The misfortune of this citizen is like to prove of a very general advantage to those who shall deal with him hereafter; for the stock with which he now sets up being the loan of his friends, he cannot expose that to the hazard of giving credit, but enters into a ready-money trade, by which means he will both buy and sell the best and cheapest. He imposes upon himself a rule of affixing the value of each piece he sells, to the piece itself; so that the most ignorant servant or child will be as good a buyer at his shop as the most skilful in the trade. For all which, you have all his hopes and fortune for your security. To encourage dealing after this way, there is not only the avoiding the most infamous guilt in ordinary bartering; but this observation, that he who buys with ready money saves as much to his family as the state exacts out of his land for the security and service of his country; that is to say, in plain English, sixteen will do as much as twenty shillings.
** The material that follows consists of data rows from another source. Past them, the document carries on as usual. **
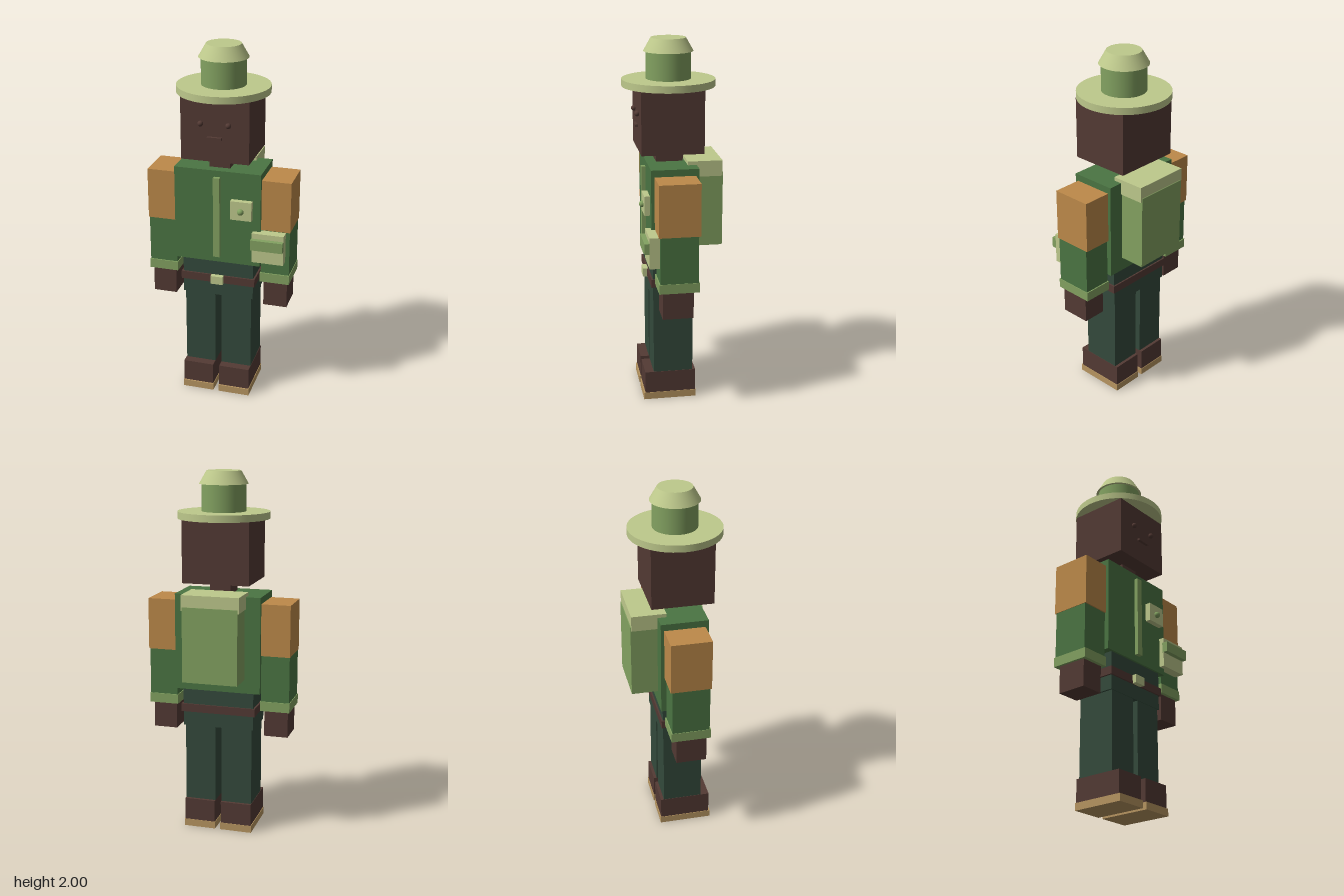
import * as THREE from 'three';

const mat = (name, color) => {
  const m = new THREE.MeshStandardMaterial({ color });
  m.name = name;
  return m;
};

export function createModel() {
  const brown = mat('dark brown', 0x533a34);
  const orange = mat('orange', 0xbd8a4a);
  const green = mat('jacket green', 0x4b7543);
  const leaf = mat('leaf green', 0x83a261);
  const pale = mat('pale green', 0xbec98c);
  const trouser = mat('trouser green', 0x344a3c);
  const tan = mat('sole tan', 0xb89661);

  const model = new THREE.Group();
  model.name = 'ranger';

  const add = (name, geometry, material, x, y, z) => {
    const mesh = new THREE.Mesh(geometry, material);
    mesh.name = name;
    mesh.position.set(x, y, z);
    model.add(mesh);
    return mesh;
  };
  // Box given by its extents on each axis
  const box = (name, material, x0, x1, y0, y1, z0, z1) =>
    add(name, new THREE.BoxGeometry(x1 - x0, y1 - y0, z1 - z0), material,
      (x0 + x1) / 2, (y0 + y1) / 2, (z0 + z1) / 2);
  // Upright disc or cone given by its bottom and top
  const round = (name, material, rTop, rBottom, y0, y1) =>
    add(name, new THREE.CylinderGeometry(rTop, rBottom, y1 - y0, 48), material,
      0, (y0 + y1) / 2, 0.01);
  // Mirrored pair of boxes, extents given for the left side
  const pair = (name, material, x0, x1, ...rest) => {
    box('left' + name, material, x0, x1, ...rest);
    box('right' + name, material, -x1, -x0, ...rest);
  };

  // Hat
  round('hatBrim', pale, 0.25, 0.25, 1.747, 1.785);
  round('hatCrown', leaf, 0.12, 0.12, 1.785, 1.93);
  round('hatTop', pale, 0.093, 0.133, 1.93, 2.0);

  // Head and face
  box('head', brown, -0.185, 0.185, 1.41, 1.747, -0.155, 0.18);
  box('neck', brown, -0.057, 0.057, 1.34, 1.41, -0.06, 0.085);
  for (const s of [1, -1]) {
    add(s > 0 ? 'leftEye' : 'rightEye', new THREE.SphereGeometry(0.015, 16, 12), brown, s * 0.075, 1.615, 0.187);
  }
  box('mouth', brown, -0.04, 0.04, 1.535, 1.547, 0.175, 0.196);

  // Jacket with placket, badge and side pouch
  box('jacket', green, -0.24, 0.24, 0.813, 1.345, -0.118, 0.138);
  box('placket', leaf, -0.018, 0.018, 0.85, 1.31, 0.13, 0.16);
  box('badge', pale, 0.08, 0.197, 1.087, 1.193, 0.13, 0.169);
  add('badgeButton', new THREE.SphereGeometry(0.018, 16, 12), leaf, 0.138, 1.137, 0.172);
  box('pouch', pale, 0.2, 0.375, 0.85, 1.02, 0.11, 0.167);
  box('pouchFlap', leaf, 0.198, 0.375, 0.932, 0.99, 0.16, 0.193);

  // Arms
  pair('Shoulder', orange, 0.24, 0.4, 1.025, 1.308, -0.1, 0.12);
  pair('Sleeve', green, 0.24, 0.397, 0.765, 1.025, -0.09, 0.113);
  pair('Cuff', leaf, 0.236, 0.4, 0.715, 0.768, -0.096, 0.12);
  pair('Hand', brown, 0.254, 0.386, 0.565, 0.715, -0.066, 0.1);

  // Hips, belt and legs
  box('hips', trouser, -0.2, 0.2, 0.6, 0.813, -0.102, 0.126);
  box('belt', brown, -0.21, 0.21, 0.68, 0.725, -0.11, 0.135);
  box('buckle', pale, -0.035, 0.035, 0.68, 0.727, 0.13, 0.158);
  pair('Leg', trouser, 0.018, 0.19, 0.165, 0.6, -0.096, 0.122);
  pair('Boot', brown, 0.018, 0.192, 0.04, 0.165, -0.113, 0.17);
  pair('Sole', tan, 0.015, 0.195, 0, 0.04, -0.116, 0.178);

  // Backpack
  box('backpack', leaf, -0.153, 0.153, 0.89, 1.3, -0.262, -0.11);
  box('backpackLid', pale, -0.16, 0.16, 1.28, 1.365, -0.258, -0.07);

  return model;
}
• MR. SPECTATOR,
My heart is so swelled with grateful sentiments on account of some favours which I have lately received, that I must beg leave to give them utterance amongst the crowd of other anonymous correspondents; and writing, I hope, will be as great a relief
to my forced silence, as it is to your natural taciturnity. My generous benefactor will not suffer me to speak to him in any terms of acknowledgment, but ever treats me as if he had the greatest obligations, and uses ine with a distinction that is not to be expected from one so much my superior in fortune, years, and understanding. He insinuates, as if I had a certain right to his favours from some merit, which his particular indulgence to me has discovered; but that is only a beautiful artifice to lessen the pain an honest mind feels in receiving obligations when there is no probability of returning them.
• A gift is doubled when accompanied with such a delicacy of address; but what to me gives it an inexpressible value, is its coming from the man I most esteem in the world. It pleases me indeed, as it is an advantage and addition to my fortune; but when I consider it as an instance of that good man's friendship, it overjoys, it transports me: I look on it with a lover's eye, and no longer regard the gift, but the hand that gave it. For my friendship is so entirely void of any gainful views, that it often gives me pain to think it should have been chargeable to him; and I cannot at some melancholy hours help doing his generosity the injury of fearing it should cool on this account, and that the last favour might be a sort of legacy of a departing friendship.
• I confess these fears seem very groundless and unjust, but you must forgive them to the apprehension of one possessed of a great treasure, who is frighted at the most distant shadow of danger.
Since I have thus far opened my heart to you, I will not conceal the secret satisfaction I feel there, of knowing the goodness of my friend will not be unrewarded. I am pleased with thinking the providence of the Almighty hath sufficient blessings in store for him, and will certainly discharge the debt,